EXERCISE PROMPT = Once the pictures have been excluded, set down each remaining entry word for word.

· · ·

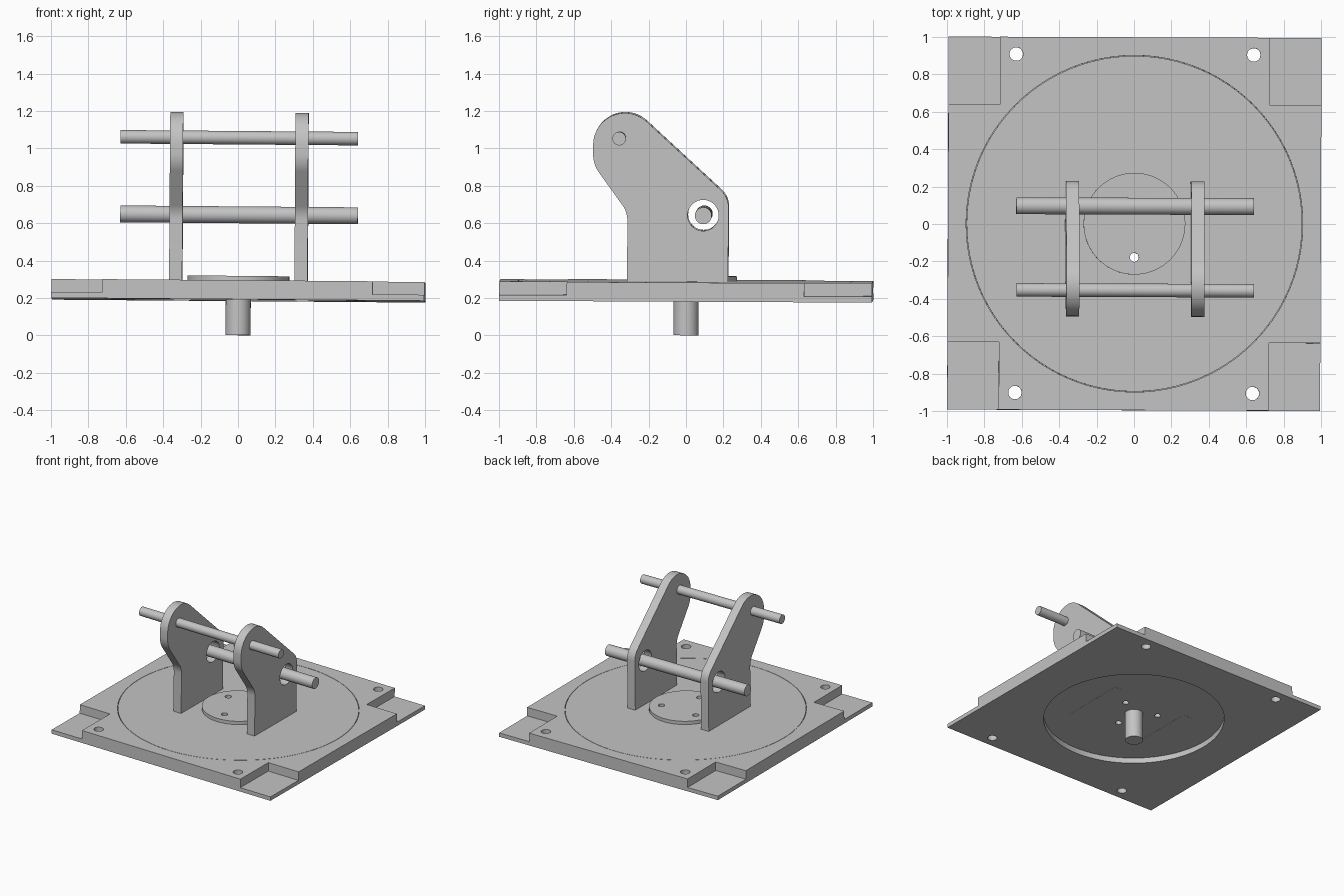
import bpy
import bmesh
from math import cos, sin, pi, radians
from mathutils import Matrix, Euler

cube = bpy.data.objects.get("Cube")
if cube:
    bpy.data.objects.remove(cube, do_unlink=True)

# Single plain grey finish
grey = bpy.data.materials.new("plain grey")
grey.use_nodes = True
colour = (0.55, 0.55, 0.55, 1)
grey.diffuse_color = colour
grey.node_tree.nodes["Principled BSDF"].inputs["Base Color"].default_value = colour

parts = []


def add(name, bm, keep=True):
    bmesh.ops.recalc_face_normals(bm, faces=bm.faces)
    mesh = bpy.data.meshes.new(name)
    bm.to_mesh(mesh)
    bm.free()
    obj = bpy.data.objects.new(name, mesh)
    bpy.context.collection.objects.link(obj)
    if keep:
        mesh.materials.append(grey)
        parts.append(obj)
    return obj


def box(name, lo, hi, keep=True):
    bm = bmesh.new()
    size = [b - a for a, b in zip(lo, hi)]
    mid = [(a + b) / 2 for a, b in zip(lo, hi)]
    bmesh.ops.create_cube(bm, size=1, matrix=Matrix.Translation(mid) @ Matrix.Diagonal((*size, 1)))
    return add(name, bm, keep)


def rod(name, centre, radius, length, axis="Z", keep=True, sides=48):
    bm = bmesh.new()
    turn = Matrix.Rotation(pi / 2, 4, "Y") if axis == "X" else Matrix.Identity(4)
    bmesh.ops.create_cone(bm, cap_ends=True, segments=sides, radius1=radius, radius2=radius,
                          depth=length, matrix=Matrix.Translation(centre) @ turn)
    return add(name, bm, keep)


def upright(name, radius, bottom, top, x=0, y=0, keep=True, sides=48):
    return rod(name, (x, y, (bottom + top) / 2), radius, top - bottom, "Z", keep, sides)


def cut(obj, cutter):
    mod = obj.modifiers.new("cut", "BOOLEAN")
    mod.operation = "DIFFERENCE"
    mod.solver = "EXACT"
    mod.object = cutter
    cutter.hide_render = True
    bpy.context.view_layer.objects.active = obj
    bpy.ops.object.modifier_apply(modifier=mod.name)
    bpy.data.objects.remove(cutter, do_unlink=True)


def arc(y, z, radius, start, end, steps):
    angles = [radians(start + (end - start) * i / steps) for i in range(steps + 1)]
    return [(y + radius * cos(a), z + radius * sin(a)) for a in angles]


BASE, TOP, LEDGE, FLOOR = 0.188, 0.29, 0.22, 0.232

# Square base plate: stepped corners, mounting holes, stepped round opening
plate = box("base_plate", (-0.997, -0.997, BASE), (0.997, 0.997, TOP))
for sx in (-1, 1):
    for sy in (-1, 1):
        xs, ys = sorted((0.722 * sx, 1.2 * sx)), sorted((0.635 * sy, 1.2 * sy))
        cut(plate, box("corner_cutter", (xs[0], ys[0], LEDGE), (xs[1], ys[1], 0.5), False))
        cut(plate, upright("hole_cutter", 0.036, 0.1, 0.5, 0.635 * sx, 0.905 * sy, False, 32))
cut(plate, upright("lower_opening_cutter", 0.68, 0.1, 0.26, keep=False, sides=96))
cut(plate, upright("seat_cutter", 0.9, FLOOR, 0.5, keep=False, sides=96))

# Turning disc and hub, pierced by three bolt holes
disc = upright("turning_disc", 0.897, FLOOR, TOP, sides=96)
hub = upright("hub_plate", 0.272, TOP - 0.002, 0.317, sides=64)
for obj in (disc, hub):
    for i in range(3):
        a = radians(-90 + 120 * i)
        cut(obj, upright("bolt_cutter", 0.024, 0.1, 0.5, 0.18 * cos(a), 0.18 * sin(a), False, 24))
upright("pivot_pin", 0.067, 0.001, 0.25)

# Pair of side brackets, extruded from one rounded outline
outline = [(-0.315, FLOOR - 0.001), (0.225, FLOOR - 0.001)]
outline += arc(0.105, 0.69, 0.12, 0, 47, 8)
outline += arc(-0.33, 1.02, 0.17, 47, 180, 20)
outline += arc(-0.33, 0.97, 0.17, 180, 213, 6)
outline += arc(-0.455, 0.615, 0.14, 33, 0, 6)
for side, x in (("right", -0.335), ("left", 0.335)):
    bm = bmesh.new()
    face = bm.faces.new([bm.verts.new((x - 0.035, y, z)) for y, z in outline])
    grown = bmesh.ops.extrude_face_region(bm, geom=[face])["geom"]
    bmesh.ops.translate(bm, vec=(0.07, 0, 0),
                        verts=[v for v in grown if isinstance(v, bmesh.types.BMVert)])
    bracket = add(side + "_bracket", bm)
    cut(bracket, rod("bore_cutter", (x, 0.09, 0.645), 0.083, 0.3, "X", False))

# Cross rods
rod("upper_rod", (0, -0.36, 1.055), 0.036, 1.27, "X")
rod("lower_rod", (0, 0.092, 0.645), 0.045, 1.27, "X")

# The whole assembly leans very slightly
lean = Euler((-0.005, 0.008, -0.004)).to_matrix().to_4x4()
bpy.ops.object.select_all(action="DESELECT")
for obj in parts:
    obj.data.transform(lean)
    obj.select_set(True)
bpy.context.view_layer.objects.active = plate
bpy.ops.object.shade_smooth_by_angle(angle=radians(30))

· · ·

SOLUTION TO THE PROBLEM =
import bpy
import bmesh
from math import cos, sin, pi, radians
from mathutils import Matrix, Euler

cube = bpy.data.objects.get("Cube")
if cube:
    bpy.data.objects.remove(cube, do_unlink=True)

# Single plain grey finish
grey = bpy.data.materials.new("plain grey")
grey.use_nodes = True
colour = (0.55, 0.55, 0.55, 1)
grey.diffuse_color = colour
grey.node_tree.nodes["Principled BSDF"].inputs["Base Color"].default_value = colour

parts = []


def add(name, bm, keep=True):
    bmesh.ops.recalc_face_normals(bm, faces=bm.faces)
    mesh = bpy.data.meshes.new(name)
    bm.to_mesh(mesh)
    bm.free()
    obj = bpy.data.objects.new(name, mesh)
    bpy.context.collection.objects.link(obj)
    if keep:
        mesh.materials.append(grey)
        parts.append(obj)
    return obj


def box(name, lo, hi, keep=True):
    bm = bmesh.new()
    size = [b - a for a, b in zip(lo, hi)]
    mid = [(a + b) / 2 for a, b in zip(lo, hi)]
    bmesh.ops.create_cube(bm, size=1, matrix=Matrix.Translation(mid) @ Matrix.Diagonal((*size, 1)))
    return add(name, bm, keep)


def rod(name, centre, radius, length, axis="Z", keep=True, sides=48):
    bm = bmesh.new()
    turn = Matrix.Rotation(pi / 2, 4, "Y") if axis == "X" else Matrix.Identity(4)
    bmesh.ops.create_cone(bm, cap_ends=True, segments=sides, radius1=radius, radius2=radius,
                          depth=length, matrix=Matrix.Translation(centre) @ turn)
    return add(name, bm, keep)


def upright(name, radius, bottom, top, x=0, y=0, keep=True, sides=48):
    return rod(name, (x, y, (bottom + top) / 2), radius, top - bottom, "Z", keep, sides)


def cut(obj, cutter):
    mod = obj.modifiers.new("cut", "BOOLEAN")
    mod.operation = "DIFFERENCE"
    mod.solver = "EXACT"
    mod.object = cutter
    cutter.hide_render = True
    bpy.context.view_layer.objects.active = obj
    bpy.ops.object.modifier_apply(modifier=mod.name)
    bpy.data.objects.remove(cutter, do_unlink=True)


def arc(y, z, radius, start, end, steps):
    angles = [radians(start + (end - start) * i / steps) for i in range(steps + 1)]
    return [(y + radius * cos(a), z + radius * sin(a)) for a in angles]


BASE, TOP, LEDGE, FLOOR = 0.188, 0.29, 0.22, 0.232

# Square base plate: stepped corners, mounting holes, stepped round opening
plate = box("base_plate", (-0.997, -0.997, BASE), (0.997, 0.997, TOP))
for sx in (-1, 1):
    for sy in (-1, 1):
        xs, ys = sorted((0.722 * sx, 1.2 * sx)), sorted((0.635 * sy, 1.2 * sy))
        cut(plate, box("corner_cutter", (xs[0], ys[0], LEDGE), (xs[1], ys[1], 0.5), False))
        cut(plate, upright("hole_cutter", 0.036, 0.1, 0.5, 0.635 * sx, 0.905 * sy, False, 32))
cut(plate, upright("lower_opening_cutter", 0.68, 0.1, 0.26, keep=False, sides=96))
cut(plate, upright("seat_cutter", 0.9, FLOOR, 0.5, keep=False, sides=96))

# Turning disc and hub, pierced by three bolt holes
disc = upright("turning_disc", 0.897, FLOOR, TOP, sides=96)
hub = upright("hub_plate", 0.272, TOP - 0.002, 0.317, sides=64)
for obj in (disc, hub):
    for i in range(3):
        a = radians(-90 + 120 * i)
        cut(obj, upright("bolt_cutter", 0.024, 0.1, 0.5, 0.18 * cos(a), 0.18 * sin(a), False, 24))
upright("pivot_pin", 0.067, 0.001, 0.25)

# Pair of side brackets, extruded from one rounded outline
outline = [(-0.315, FLOOR - 0.001), (0.225, FLOOR - 0.001)]
outline += arc(0.105, 0.69, 0.12, 0, 47, 8)
outline += arc(-0.33, 1.02, 0.17, 47, 180, 20)
outline += arc(-0.33, 0.97, 0.17, 180, 213, 6)
outline += arc(-0.455, 0.615, 0.14, 33, 0, 6)
for side, x in (("right", -0.335), ("left", 0.335)):
    bm = bmesh.new()
    face = bm.faces.new([bm.verts.new((x - 0.035, y, z)) for y, z in outline])
    grown = bmesh.ops.extrude_face_region(bm, geom=[face])["geom"]
    bmesh.ops.translate(bm, vec=(0.07, 0, 0),
                        verts=[v for v in grown if isinstance(v, bmesh.types.BMVert)])
    bracket = add(side + "_bracket", bm)
    cut(bracket, rod("bore_cutter", (x, 0.09, 0.645), 0.083, 0.3, "X", False))

# Cross rods
rod("upper_rod", (0, -0.36, 1.055), 0.036, 1.27, "X")
rod("lower_rod", (0, 0.092, 0.645), 0.045, 1.27, "X")

# The whole assembly leans very slightly
lean = Euler((-0.005, 0.008, -0.004)).to_matrix().to_4x4()
bpy.ops.object.select_all(action="DESELECT")
for obj in parts:
    obj.data.transform(lean)
    obj.select_set(True)
bpy.context.view_layer.objects.active = plate
bpy.ops.object.shade_smooth_by_angle(angle=radians(30))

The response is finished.